Leaving Nassau

Ambler Isle
V and S
Fri 20 May 2011 14:06
We called to request permission to enter the Nassau Harbour from  Harbour Control.  As usual, their radio was static and nearly undecipherable.
They took our  information and wished us a good day.  The harbour was awash with tour boats and ferries, carrying passengers here and there.  The busy water front was alive with activity.  We hailed the Hurricane Hole Fuel Dock on the VHF radio and tied to their dock to take on some diesel.  We did not really need fuel to get back to Florida, we had enough.  But we like to have extra for the Gulf Stream crossing from Bimini to Miami.  If the seas kick up we can run faster, which burns more diesel.  We added 100 gallons to the tanks.  The previous day we'd checked and diesel was $5.39.  Hurricane Hole did not charge the customary 5% surcharge for using a credit card.  (5% would add another $.28 per gallon to the already inflated price.) But when we got there, fuel had dropped to $5.28.   We disposed of our trash, bought some eggs, bread, and coffee cream at the little convenience store, and were off.  We decided to anchor in the busy harbour.  We'd never tried dropping a hook here before, but thought it would be good to rest up before starting the trip back to the USA.  Nassau is a big city, overpopulated, with much unemployment and drug use.  It is a different world from the Bahamas we know and visit.  Although not as big, nor crime ridden, as a big American city, we use precaution when in Nassau.  The anchor grabbed on the first try.  Internet service had been non-existent most of the week, we were in very remote areas.  But we were surprised that we could not connect to the network even in Nassau.  I think the phone system is just not powerful enough to serve the many people who need it to connect to the internet.  It becomes overloaded and unusable.  So we dug out the satellite phone, hooked it up to the computer, and used it to check the weather and emails.  The sat. phone connection is very slow, too slow to go to the internet.  But we subscribe to  compression servers for both weather and email and can get this data using the sat. phone.  The weather report showed very mild weather through Saturday night.  Then the winds would increase and the direction would go ENE on Sunday. 

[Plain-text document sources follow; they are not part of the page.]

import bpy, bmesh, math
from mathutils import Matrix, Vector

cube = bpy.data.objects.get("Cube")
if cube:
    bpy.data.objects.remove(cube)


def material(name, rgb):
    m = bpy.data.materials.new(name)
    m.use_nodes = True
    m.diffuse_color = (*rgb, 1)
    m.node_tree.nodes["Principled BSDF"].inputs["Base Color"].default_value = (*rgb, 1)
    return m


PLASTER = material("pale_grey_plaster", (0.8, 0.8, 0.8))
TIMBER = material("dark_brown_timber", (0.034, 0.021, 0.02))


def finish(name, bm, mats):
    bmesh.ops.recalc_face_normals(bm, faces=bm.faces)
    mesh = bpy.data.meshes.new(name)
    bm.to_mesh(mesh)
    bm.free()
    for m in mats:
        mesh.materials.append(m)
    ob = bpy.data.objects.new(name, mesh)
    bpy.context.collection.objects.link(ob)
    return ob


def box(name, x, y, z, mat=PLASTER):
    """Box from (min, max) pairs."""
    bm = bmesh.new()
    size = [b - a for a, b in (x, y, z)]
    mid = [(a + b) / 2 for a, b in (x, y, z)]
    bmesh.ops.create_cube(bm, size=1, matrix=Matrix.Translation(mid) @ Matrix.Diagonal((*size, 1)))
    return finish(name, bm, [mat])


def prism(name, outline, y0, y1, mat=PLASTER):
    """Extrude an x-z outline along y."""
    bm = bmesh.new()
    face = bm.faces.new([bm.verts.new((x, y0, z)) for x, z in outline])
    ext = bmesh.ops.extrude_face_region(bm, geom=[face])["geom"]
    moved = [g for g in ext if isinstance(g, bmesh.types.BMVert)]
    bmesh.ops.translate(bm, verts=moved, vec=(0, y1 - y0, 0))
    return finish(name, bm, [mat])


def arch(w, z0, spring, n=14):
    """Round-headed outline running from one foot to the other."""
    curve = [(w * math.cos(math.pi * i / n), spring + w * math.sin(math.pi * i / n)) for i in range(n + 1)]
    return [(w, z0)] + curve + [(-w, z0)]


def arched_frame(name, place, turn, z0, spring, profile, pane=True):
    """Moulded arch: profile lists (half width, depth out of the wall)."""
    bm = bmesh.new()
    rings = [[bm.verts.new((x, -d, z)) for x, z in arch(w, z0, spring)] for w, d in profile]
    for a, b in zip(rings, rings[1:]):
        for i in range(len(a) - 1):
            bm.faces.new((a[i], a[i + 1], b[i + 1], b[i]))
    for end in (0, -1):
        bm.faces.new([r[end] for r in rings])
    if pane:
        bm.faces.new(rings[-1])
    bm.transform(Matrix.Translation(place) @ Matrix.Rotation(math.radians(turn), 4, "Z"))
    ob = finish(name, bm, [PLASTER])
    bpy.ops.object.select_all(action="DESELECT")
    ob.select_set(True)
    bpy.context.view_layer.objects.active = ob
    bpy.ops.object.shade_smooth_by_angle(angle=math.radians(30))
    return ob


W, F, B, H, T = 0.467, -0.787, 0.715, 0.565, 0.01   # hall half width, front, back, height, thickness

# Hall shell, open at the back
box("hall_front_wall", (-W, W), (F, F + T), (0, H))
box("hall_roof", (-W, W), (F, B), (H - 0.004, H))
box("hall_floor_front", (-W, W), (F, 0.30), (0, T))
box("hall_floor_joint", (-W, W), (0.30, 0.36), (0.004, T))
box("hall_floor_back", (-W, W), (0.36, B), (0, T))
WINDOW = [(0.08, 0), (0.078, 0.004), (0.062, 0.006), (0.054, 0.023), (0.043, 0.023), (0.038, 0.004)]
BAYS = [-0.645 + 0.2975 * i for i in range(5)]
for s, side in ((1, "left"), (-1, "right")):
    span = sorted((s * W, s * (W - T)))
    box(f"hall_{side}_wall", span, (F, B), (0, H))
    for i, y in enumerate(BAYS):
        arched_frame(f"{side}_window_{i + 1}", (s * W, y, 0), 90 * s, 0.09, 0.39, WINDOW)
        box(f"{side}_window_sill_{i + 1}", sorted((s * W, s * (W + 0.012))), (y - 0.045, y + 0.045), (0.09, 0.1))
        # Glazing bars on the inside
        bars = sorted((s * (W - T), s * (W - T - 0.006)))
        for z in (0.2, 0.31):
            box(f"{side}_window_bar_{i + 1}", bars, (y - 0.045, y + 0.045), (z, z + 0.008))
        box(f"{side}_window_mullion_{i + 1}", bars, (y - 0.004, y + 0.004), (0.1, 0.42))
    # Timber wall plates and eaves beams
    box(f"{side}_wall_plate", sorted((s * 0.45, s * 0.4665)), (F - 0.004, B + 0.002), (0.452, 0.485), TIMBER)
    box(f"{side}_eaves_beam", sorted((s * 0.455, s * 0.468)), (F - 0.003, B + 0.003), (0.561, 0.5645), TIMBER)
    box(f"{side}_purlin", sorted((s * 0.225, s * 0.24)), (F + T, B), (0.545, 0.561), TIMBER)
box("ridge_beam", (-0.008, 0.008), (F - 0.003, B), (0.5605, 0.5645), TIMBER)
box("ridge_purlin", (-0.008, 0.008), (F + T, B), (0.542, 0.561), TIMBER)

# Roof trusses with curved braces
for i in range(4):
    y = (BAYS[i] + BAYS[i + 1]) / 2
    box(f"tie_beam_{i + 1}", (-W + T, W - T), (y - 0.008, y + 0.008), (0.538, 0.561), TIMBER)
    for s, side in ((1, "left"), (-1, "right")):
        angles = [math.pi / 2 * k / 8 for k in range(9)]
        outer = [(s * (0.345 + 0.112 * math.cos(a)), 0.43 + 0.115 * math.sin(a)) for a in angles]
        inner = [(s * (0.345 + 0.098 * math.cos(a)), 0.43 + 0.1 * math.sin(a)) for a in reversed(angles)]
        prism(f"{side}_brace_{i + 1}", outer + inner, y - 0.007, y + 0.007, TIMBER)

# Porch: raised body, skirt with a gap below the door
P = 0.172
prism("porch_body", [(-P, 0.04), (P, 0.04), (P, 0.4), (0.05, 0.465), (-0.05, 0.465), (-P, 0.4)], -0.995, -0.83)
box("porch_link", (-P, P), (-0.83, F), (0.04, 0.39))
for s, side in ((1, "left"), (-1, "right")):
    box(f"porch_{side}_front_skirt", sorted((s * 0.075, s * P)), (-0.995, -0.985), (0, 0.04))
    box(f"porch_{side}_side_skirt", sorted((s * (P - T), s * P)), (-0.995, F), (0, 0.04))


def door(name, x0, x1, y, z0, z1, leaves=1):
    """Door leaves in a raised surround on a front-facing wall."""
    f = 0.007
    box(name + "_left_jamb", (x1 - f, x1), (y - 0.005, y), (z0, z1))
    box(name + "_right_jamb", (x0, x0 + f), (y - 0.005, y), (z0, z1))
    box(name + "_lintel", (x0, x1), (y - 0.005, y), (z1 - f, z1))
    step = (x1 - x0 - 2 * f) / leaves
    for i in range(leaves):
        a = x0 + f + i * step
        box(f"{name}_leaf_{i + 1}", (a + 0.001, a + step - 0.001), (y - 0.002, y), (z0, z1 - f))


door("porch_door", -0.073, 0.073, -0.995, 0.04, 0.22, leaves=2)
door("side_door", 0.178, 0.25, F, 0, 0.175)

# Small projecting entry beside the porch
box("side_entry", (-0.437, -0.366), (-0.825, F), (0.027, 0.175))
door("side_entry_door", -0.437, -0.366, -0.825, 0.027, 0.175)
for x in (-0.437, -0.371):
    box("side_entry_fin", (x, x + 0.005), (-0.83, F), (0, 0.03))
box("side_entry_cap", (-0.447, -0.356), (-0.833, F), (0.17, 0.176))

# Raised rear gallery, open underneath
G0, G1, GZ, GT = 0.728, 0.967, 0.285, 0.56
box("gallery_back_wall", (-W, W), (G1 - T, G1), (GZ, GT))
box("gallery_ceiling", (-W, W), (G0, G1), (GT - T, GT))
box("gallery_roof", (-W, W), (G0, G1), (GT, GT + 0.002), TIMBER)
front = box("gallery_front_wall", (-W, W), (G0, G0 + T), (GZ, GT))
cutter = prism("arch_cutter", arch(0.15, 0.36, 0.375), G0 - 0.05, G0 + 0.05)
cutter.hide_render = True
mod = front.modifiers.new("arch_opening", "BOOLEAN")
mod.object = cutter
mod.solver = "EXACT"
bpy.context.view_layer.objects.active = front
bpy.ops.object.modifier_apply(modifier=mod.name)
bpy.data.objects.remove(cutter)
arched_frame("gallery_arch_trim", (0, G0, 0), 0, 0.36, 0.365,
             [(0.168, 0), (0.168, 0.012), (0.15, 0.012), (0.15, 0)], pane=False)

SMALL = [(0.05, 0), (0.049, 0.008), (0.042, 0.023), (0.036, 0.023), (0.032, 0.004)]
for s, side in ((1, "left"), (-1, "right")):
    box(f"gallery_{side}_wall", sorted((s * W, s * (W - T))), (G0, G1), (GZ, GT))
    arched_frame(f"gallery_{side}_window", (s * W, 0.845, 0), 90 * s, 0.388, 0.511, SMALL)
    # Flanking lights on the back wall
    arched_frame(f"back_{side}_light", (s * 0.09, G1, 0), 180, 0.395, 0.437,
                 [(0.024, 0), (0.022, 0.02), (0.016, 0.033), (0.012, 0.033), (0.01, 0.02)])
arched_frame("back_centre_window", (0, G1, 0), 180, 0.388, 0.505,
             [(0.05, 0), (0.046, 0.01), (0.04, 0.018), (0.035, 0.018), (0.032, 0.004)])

The Gulf Stream is actually a river flowing northward inside the ocean.  This flow is quite strong, creating a current from the south to  north between the coast of Florida and the Bahamas. If we attempt to cross this Gulf Stream in any wind with a northerly component, say, ENE, NW, or WNW, we face higher waves.  When the winds from the North are strong enough, the wind waves beat into the waves from the southerly current and create a rage condition.  Definitely not good cruising.  If we leave now, before the winds go north on Sunday, we may have a better crossing.  The Gulf Stream crossing will take us about 8 hours if we don't catch fish along the way.  So comfort and good timing are crucial.
We departed Nassau through the west entrance and were soon in the NE Providence Passage.  It is 55 miles across this passage to the NW Channel Light, which is the entrance to the Great Bahama Bank.   The deep Passage will be a chance to catch mahi.  We also have sighted whales here on a previous trip.  A few boats were out.  About half way through the trip across, the reels screamed, "Fish on!"  It was mahi number 10 of the season.  We landed the fish, filleted it and it was vacuum packed and sitting in the freezer in no time.  We did reserve enough for a meal unfrozen, just to enjoy the fresh taste. Finally we neared the NW Light  just as a big eye tuna took the bait.  We'd caught this tasty fish before and decided to keep it.  While not our number one favorite compared to fresh mahi, it is a nice change.  We marinate it in olive oil and herbs, then grill it medium rare.  Served with ginger slices and wasabi sauce it makes a good dinner. 
By 9:30pm we were ready to drop the anchor for the night by the Russell Beacon, several miles into the Bank.  With our deadline to meet before the weather started turning, we had to run later than normal.  We turned on the spotlight and donned our LED headlights.  Our first attempt to set the anchor failed.  Unable to see bottom in the dark, we assumed we were over heavy grass.  We moved about a half mile and tried again.  This time was successful.   The bank was a bit more rolling than we expected.  Although the winds were only 10k, the tidal current was strong.  We went to bed so we could get an early start in the morning.